Collected data:
☆ ☆ ☆

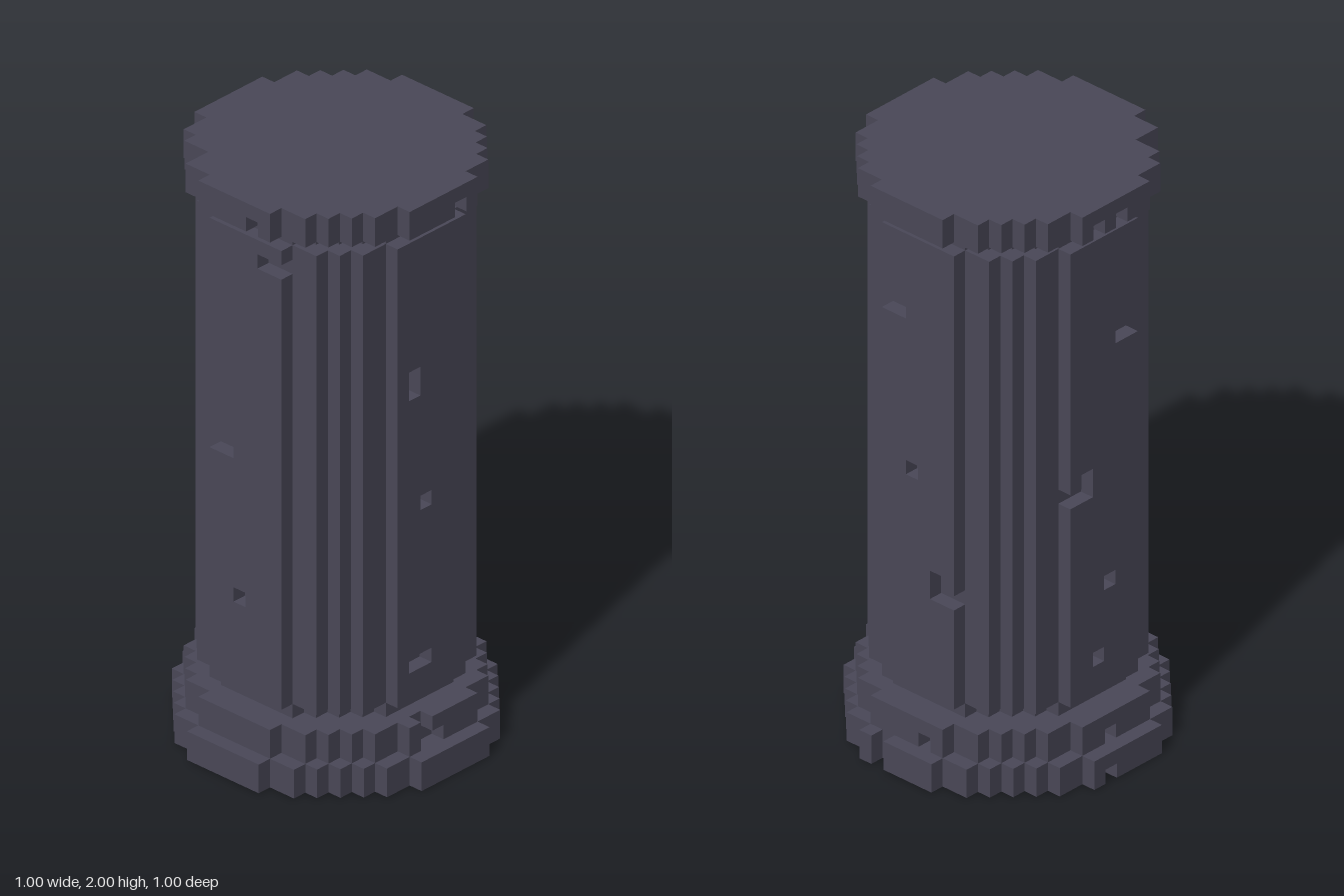
import * as THREE from 'three';

const CELL = 0.05;

// Stacked round layers: name, first row, end row, squared radius in cells
const LAYERS = [
  ['baseSlab', 0, 2, 97.5],
  ['basePlinth', 2, 4, 80],
  ['lowerNeck', 4, 5, 48.6],
  ['shaft', 5, 37, 64],
  ['upperNeck', 37, 38, 48.6],
  ['capital', 38, 40, 80],
];

// Chipped-out cells [x, row, z]
const CHIPS = [
  // front
  [1, 38, 8], [1, 37, 6], [2, 37, 6], [-2, 26, 7], [-2, 27, 7], [-1, 18, 7],
  [-2, 7, 7], [-1, 7, 7], [-2, 2, 8], [-2, 3, 8], [-1, 2, 8],
  // left side
  [7, 31, 1], [7, 31, 2], [7, 20, 0], [7, 13, -2], [7, 12, -2], [7, 12, -3],
  [8, 2, -2], [9, 0, 1], [9, 1, 1],
  // back
  [-2, 29, -8], [-3, 29, -8], [2, 19, -8], [1, 19, -8], [1, 20, -8],
  [-1, 12, -8], [0, 7, -8], [1, 38, -9], [-1, 38, -9], [1, 0, -10], [0, 2, -9],
  // right side
  [-8, 35, 1], [-8, 35, 2], [-8, 21, -3], [-8, 21, -2], [-8, 11, -1],
  [-9, 38, 1], [-7, 38, -6], [-7, 39, -6],
];
const chipped = new Set(CHIPS.map((c) => c.join()));

function solid(x, y, z) {
  const layer = LAYERS.find(([, from, to]) => y >= from && y < to);
  return !!layer && (x + 0.5) ** 2 + (z + 0.5) ** 2 < layer[3] && !chipped.has([x, y, z].join());
}

// Emits only the exposed faces of the cells in one layer
function layerGeometry(from, to) {
  const positions = [];
  const normals = [];
  const addFace = (cell, axis, sign) => {
    const u = (axis + 1) % 3;
    const v = (axis + 2) % 3;
    const corners = [[0, 0], [1, 0], [1, 1], [0, 1]].map(([a, b]) => {
      const p = [...cell];
      p[axis] += sign > 0 ? 1 : 0;
      p[u] += a;
      p[v] += b;
      return p.map((n) => n * CELL);
    });
    if (sign < 0) corners.reverse();
    const normal = [0, 0, 0];
    normal[axis] = sign;
    for (const i of [0, 1, 2, 0, 2, 3]) {
      positions.push(...corners[i]);
      normals.push(...normal);
    }
  };
  for (let y = from; y < to; y++)
    for (let x = -10; x < 10; x++)
      for (let z = -10; z < 10; z++) {
        if (!solid(x, y, z)) continue;
        for (let axis = 0; axis < 3; axis++)
          for (const sign of [-1, 1]) {
            const next = [x, y, z];
            next[axis] += sign;
            if (!solid(...next)) addFace([x, y, z], axis, sign);
          }
      }
  const geometry = new THREE.BufferGeometry();
  geometry.setAttribute('position', new THREE.Float32BufferAttribute(positions, 3));
  geometry.setAttribute('normal', new THREE.Float32BufferAttribute(normals, 3));
  return geometry;
}

export function createModel() {
  const stone = new THREE.MeshStandardMaterial({ color: 0x4a4858 });
  stone.name = 'darkStone';
  const column = new THREE.Group();
  column.name = 'stoneColumn';
  for (const [name, from, to] of LAYERS) {
    const mesh = new THREE.Mesh(layerGeometry(from, to), stone);
    mesh.name = name;
    column.add(mesh);
  }
  return column;
}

☆ ☆ ☆

▶ [Description of the task] Beginning with the line that has "const positions = [];", set down each line through the last one above, exactly, and nothing else.

▶ [Response to the exercise]
  const positions = [];
  const normals = [];
  const addFace = (cell, axis, sign) => {
    const u = (axis + 1) % 3;
    const v = (axis + 2) % 3;
    const corners = [[0, 0], [1, 0], [1, 1], [0, 1]].map(([a, b]) => {
      const p = [...cell];
      p[axis] += sign > 0 ? 1 : 0;
      p[u] += a;
      p[v] += b;
      return p.map((n) => n * CELL);
    });
    if (sign < 0) corners.reverse();
    const normal = [0, 0, 0];
    normal[axis] = sign;
    for (const i of [0, 1, 2, 0, 2, 3]) {
      positions.push(...corners[i]);
      normals.push(...normal);
    }
  };
  for (let y = from; y < to; y++)
    for (let x = -10; x < 10; x++)
      for (let z = -10; z < 10; z++) {
        if (!solid(x, y, z)) continue;
        for (let axis = 0; axis < 3; axis++)
          for (const sign of [-1, 1]) {
            const next = [x, y, z];
            next[axis] += sign;
            if (!solid(...next)) addFace([x, y, z], axis, sign);
          }
      }
  const geometry = new THREE.BufferGeometry();
  geometry.setAttribute('position', new THREE.Float32BufferAttribute(positions, 3));
  geometry.setAttribute('normal', new THREE.Float32BufferAttribute(normals, 3));
  return geometry;
}

export function createModel() {
  const stone = new THREE.MeshStandardMaterial({ color: 0x4a4858 });
  stone.name = 'darkStone';
  const column = new THREE.Group();
  column.name = 'stoneColumn';
  for (const [name, from, to] of LAYERS) {
    const mesh = new THREE.Mesh(layerGeometry(from, to), stone);
    mesh.name = name;
    column.add(mesh);
  }
  return column;
}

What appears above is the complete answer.